Data records:
^^^^

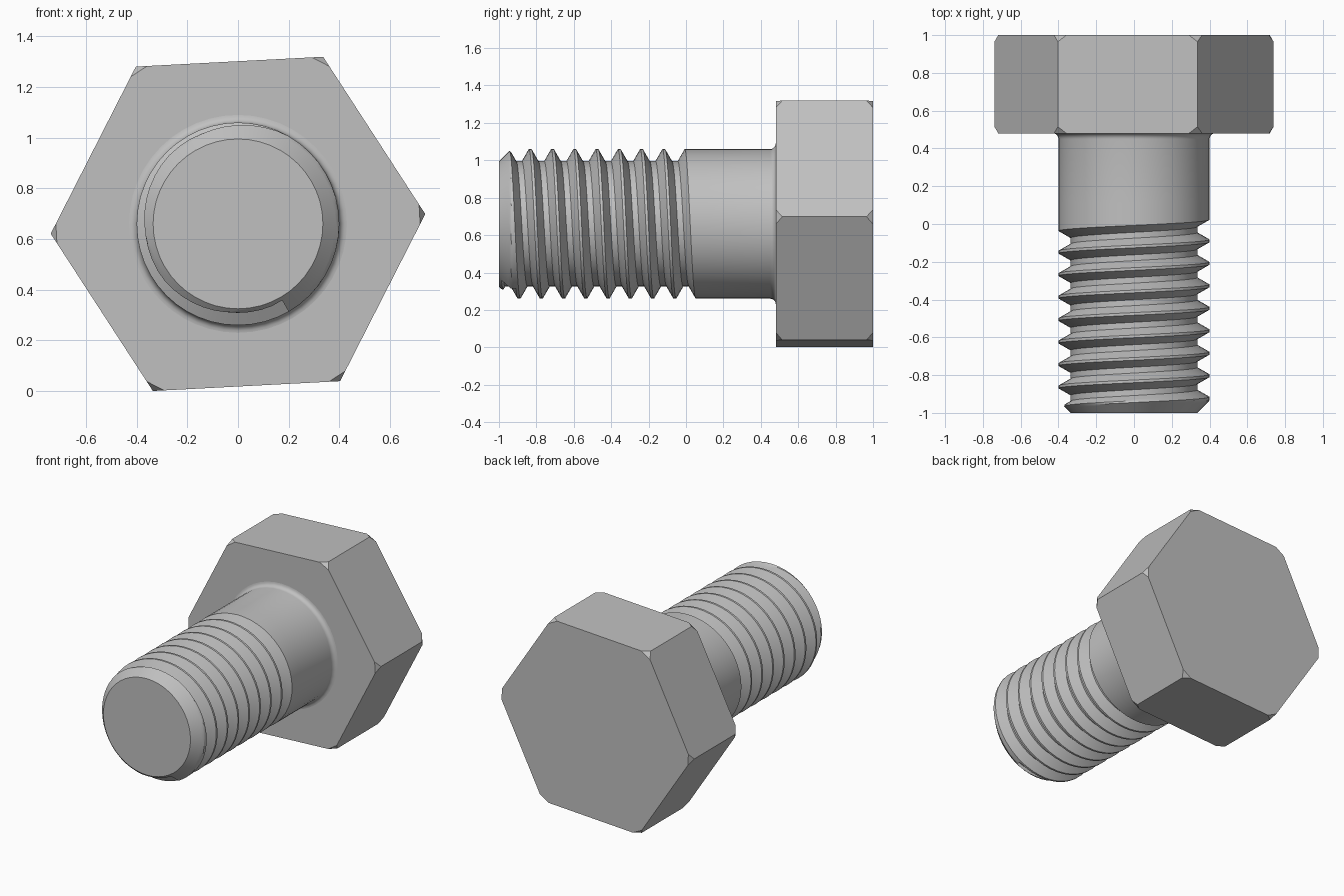
import bpy, bmesh
from math import sin, cos, pi, radians
from mathutils import Vector

cube = bpy.data.objects.get("Cube")
if cube:
    bpy.data.objects.remove(cube, do_unlink=True)

AXIS_Z = 0.66                      # height of the bolt's axis, which runs along y
SEGS = 48                          # sides of the shaft
CREST, ROOT = 0.40, 0.335          # thread radii
PITCH = 0.119
START, END = -364 / SEGS, 30 / SEGS   # turns where the groove begins and ends
TIP, THREAD_TOP = -1.0, 0.11
HEAD_FRONT, HEAD_BACK = 0.48, 1.0

steel = bpy.data.materials.new("steel_grey")
steel.use_nodes = True
GREY = (0.53, 0.53, 0.53, 1)
steel.diffuse_color = GREY
steel.node_tree.nodes["Principled BSDF"].inputs["Base Color"].default_value = GREY


def finish(bm, name):
    bmesh.ops.recalc_face_normals(bm, faces=bm.faces)
    mesh = bpy.data.meshes.new(name)
    bm.to_mesh(mesh)
    bm.free()
    mesh.materials.append(steel)
    obj = bpy.data.objects.new(name, mesh)
    bpy.context.collection.objects.link(obj)
    bpy.ops.object.select_all(action="DESELECT")
    obj.select_set(True)
    bpy.context.view_layer.objects.active = obj
    bpy.ops.object.shade_smooth_by_angle(angle=radians(28))
    return obj


def polar(r, turn, y):
    a = 2 * pi * turn
    return Vector((r * sin(a), y, AXIS_Z + r * cos(a)))


def bridge(bm, rows):
    for a, b in zip(rows, rows[1:]):
        for i in range(len(a) - 1):
            bm.faces.new((a[i], a[i + 1], b[i + 1], b[i]))


# Threaded shaft: a groove profile swept along a helix, clipped by the tip chamfer
root_half, crest_half = 0.13, 0.44     # in pitches, from the groove's centre
half = [0.065, root_half]
half += [root_half + (crest_half - root_half) * k / 4 for k in range(1, 5)] + [0.5]
offsets = [-s for s in reversed(half)] + [0] + half


def groove_radius(s):
    t = (abs(s) - root_half) / (crest_half - root_half)
    return ROOT + (CREST - ROOT) * min(max(t, 0), 1)


def column(bm, turn, cut):
    verts = []
    for s in offsets:
        y = min(max(PITCH * (turn - 0.5 + s), TIP), THREAD_TOP)
        r = groove_radius(s) if cut and y < THREAD_TOP else CREST
        verts.append(bm.verts.new(polar(min(r, ROOT + y - TIP), turn, y)))
    return verts


bm = bmesh.new()
columns = []
for i in range(-9 * SEGS, 2 * SEGS + 1):
    turn = i / SEGS
    if turn == END:
        columns.append(column(bm, turn, True))
    if turn == START:
        columns.append(column(bm, turn, False))
    columns.append(column(bm, turn, START <= turn < END))
bridge(bm, columns)

# Plain shank with a fillet under the head
FILLET = 0.03
profile = [(CREST, THREAD_TOP)]
for k in range(6):
    a = k * pi / 10
    profile.append((CREST + FILLET * (1 - cos(a)), HEAD_FRONT - FILLET * (1 - sin(a))))
bridge(bm, [[bm.verts.new(polar(r, i / SEGS, y)) for i in range(SEGS + 1)]
            for r, y in profile])

# Flat tip
bm.faces.new([bm.verts.new(polar(ROOT, i / SEGS, TIP)) for i in range(SEGS)])
bmesh.ops.remove_doubles(bm, verts=bm.verts, dist=0.0001)
bmesh.ops.dissolve_degenerate(bm, edges=bm.edges, dist=0.0001)
finish(bm, "threaded_shaft")

# Hexagonal head with its corners cut off
HEX_R, TWIST = 0.74, radians(3)
CUT_SIDE, CUT_DEPTH = 0.045, 0.035
bm = bmesh.new()
hexagon = [Vector((HEX_R * cos(TWIST + k * pi / 3), 0,
                   AXIS_Z + HEX_R * sin(TWIST + k * pi / 3))) for k in range(6)]
for k, corner in enumerate(hexagon):
    for y, inward in ((HEAD_FRONT, 1), (HEAD_BACK, -1)):
        bm.verts.new(corner + Vector((0, y + inward * CUT_DEPTH, 0)))
        for other in (hexagon[k - 1], hexagon[(k + 1) % 6]):
            side = (other - corner).normalized() * CUT_SIDE
            bm.verts.new(corner + side + Vector((0, y, 0)))
bmesh.ops.convex_hull(bm, input=bm.verts)
bmesh.ops.dissolve_limit(bm, angle_limit=radians(1), verts=bm.verts, edges=bm.edges)
finish(bm, "hex_head")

^^^^

Assignment: For the string "range", tally the lines above that contain it and give only the figure.

Answer for the task: 7